Planting 2250 native trees, grasses and shrubs along 2km of the Whangarahi and Karaka streams is a daunting task for just three people, but they’ll be finished by mid August.

Working in conjunction with Coromandel on Track and Coromandel Independent Living Trust, Environment Waikato has contracted three local residents to restore the riparian zone along the banks of the Whangarahi and Karaka streams.

This restoration is just one of the initiatives in the Whangarahi and Karaka riparian management plan local community groups and residents are supporting. Developed by Environment Waikato with input from some residents and members of Forest and Bird, the riparian management plan is designed to increase the number of native plants and animals in the area. It also supports the flood protection works Environment Waikato has completed under the multi-agency Peninsula Project.
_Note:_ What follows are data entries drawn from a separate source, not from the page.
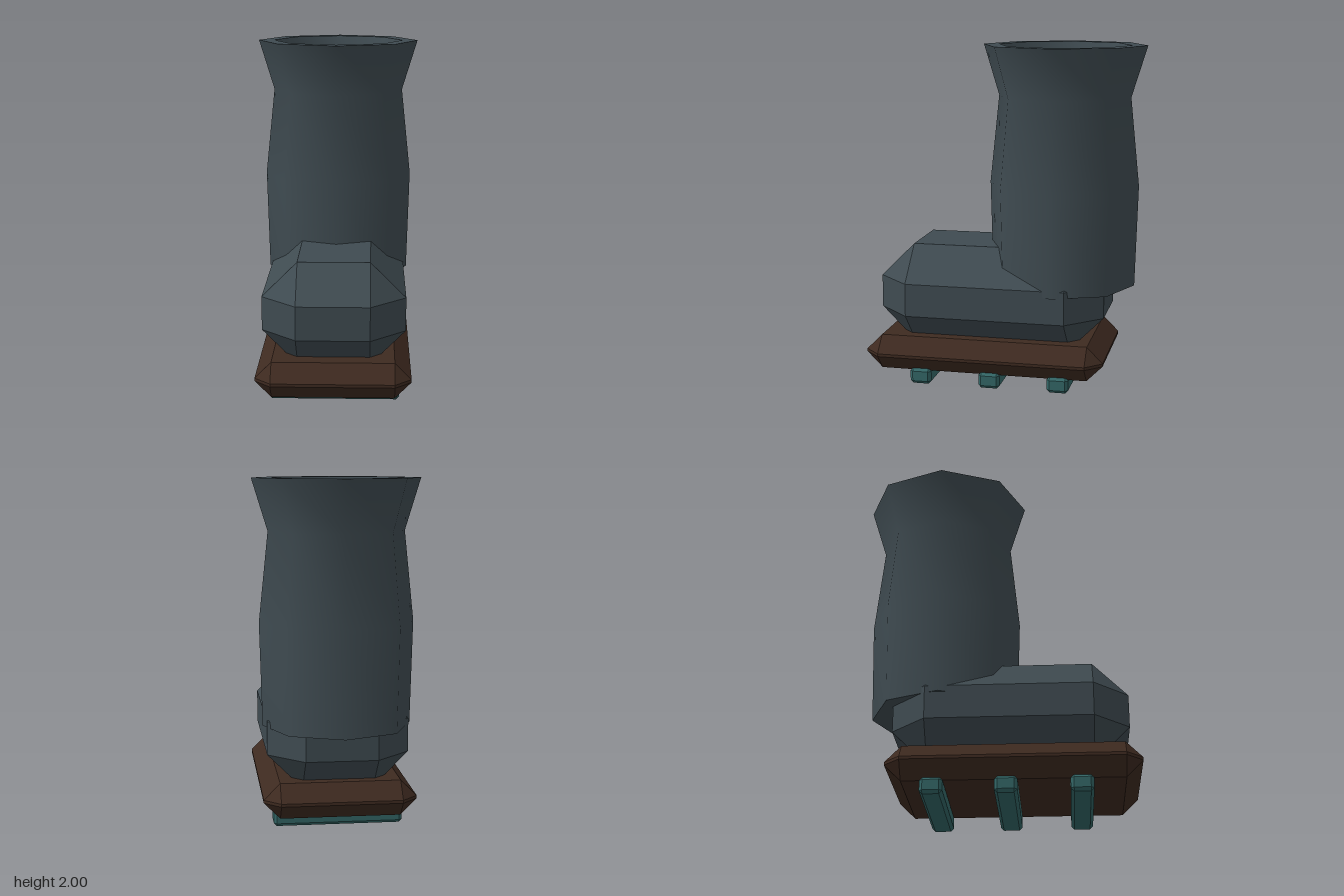
import * as THREE from 'three';
import { toCreasedNormals } from 'three/addons/utils/BufferGeometryUtils.js';
import { ConvexGeometry } from 'three/addons/geometries/ConvexGeometry.js';

const leather = new THREE.MeshStandardMaterial({ color: 0x3f4b51 });
const soleBrown = new THREE.MeshStandardMaterial({ color: 0x3e2a20 });
const treadTeal = new THREE.MeshStandardMaterial({ color: 0x336666 });

// Box with every edge cut back by c and every corner a single triangle
function chamferBox(w, h, d, c) {
  const half = [w / 2, h / 2, d / 2];
  const points = [];
  for (const sx of [-1, 1]) for (const sy of [-1, 1]) for (const sz of [-1, 1]) {
    for (let axis = 0; axis < 3; axis++) {
      const p = half.map((v, i) => (i === axis ? v : v - c));
      points.push(new THREE.Vector3(sx * p[0], sy * p[1], sz * p[2]));
    }
  }
  return new ConvexGeometry(points);
}

function addPart(group, name, geometry, material, y, z) {
  const mesh = new THREE.Mesh(geometry, material);
  mesh.name = name;
  mesh.position.set(0, y, z);
  group.add(mesh);
}

export function createModel() {
  const boot = new THREE.Group();
  boot.name = 'boot';

  // Hollow eight-sided shaft with a flared cuff
  const profile = [
    [0, 0.58], [0.43, 0.58], [0.447, 1.18], [0.393, 1.7], [0.485, 2],
    [0.393, 2], [0.3, 1.7], [0.355, 1.18], [0.34, 0.67], [0, 0.67],
  ].map(([r, y]) => new THREE.Vector2(r, y));
  const shaft = toCreasedNormals(new THREE.LatheGeometry(profile, 8), Math.PI / 3);
  addPart(boot, 'shaft', shaft, leather, 0, -0.322);

  // Foot, sole
  addPart(boot, 'foot', chamferBox(0.82, 0.6, 1.35, 0.203), leather, 0.52, 0.075);
  addPart(boot, 'sole', chamferBox(0.88, 0.205, 1.425, 0.094), soleBrown, 0.1825, 0.095);

  // Three tread bars across the underside
  const bar = chamferBox(0.75, 0.095, 0.128, 0.018);
  [0.472, 0.055, -0.355].forEach((z, i) => addPart(boot, `tread${i + 1}`, bar, treadTeal, 0.0475, z));

  return boot;
}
The amount of sediment in the Whangarahi and Karaka streams contributes to Coromandel town’s flooding problems when it rains heavily. It also makes the water murky, smothers fish eggs and invertebrates, and reduces the streams’ ability to provide habitat and food for the plants and animals living in them.

To help reduce the amount of sediment, Environment Waikato has fenced the area to keep stock out. Significant volumes of accumulated shingle at the point where these two streams meet has also been removed, but as Environment Waikato Peninsula Project Manager Julie Beaufill explains these works are not sufficient on their own.

“Fencing this section of the streams’ banks to keep stock out is a good first step but we really need to decrease the amount of sediment that runs off the surrounding land. Restoring the riparian zone does this as the plants filter the sediment by slowing the water down.”

In the long-term restoring the streams’ riparian zone will create a bush corridor for bird species and habitat for the plants and animals living in them.

Given the benefits, the next step is to improve the riparian zone all the way along these two streams. To do this, Environment Waikato will be encouraging and supporting landowners on these two streams to remove plant pests such as wild ginger and woolly nightshade and replace them with appropriate native plants. Any landowners in the area who are interested in doing this should contact Emily O’Donnell on 0800 800 401.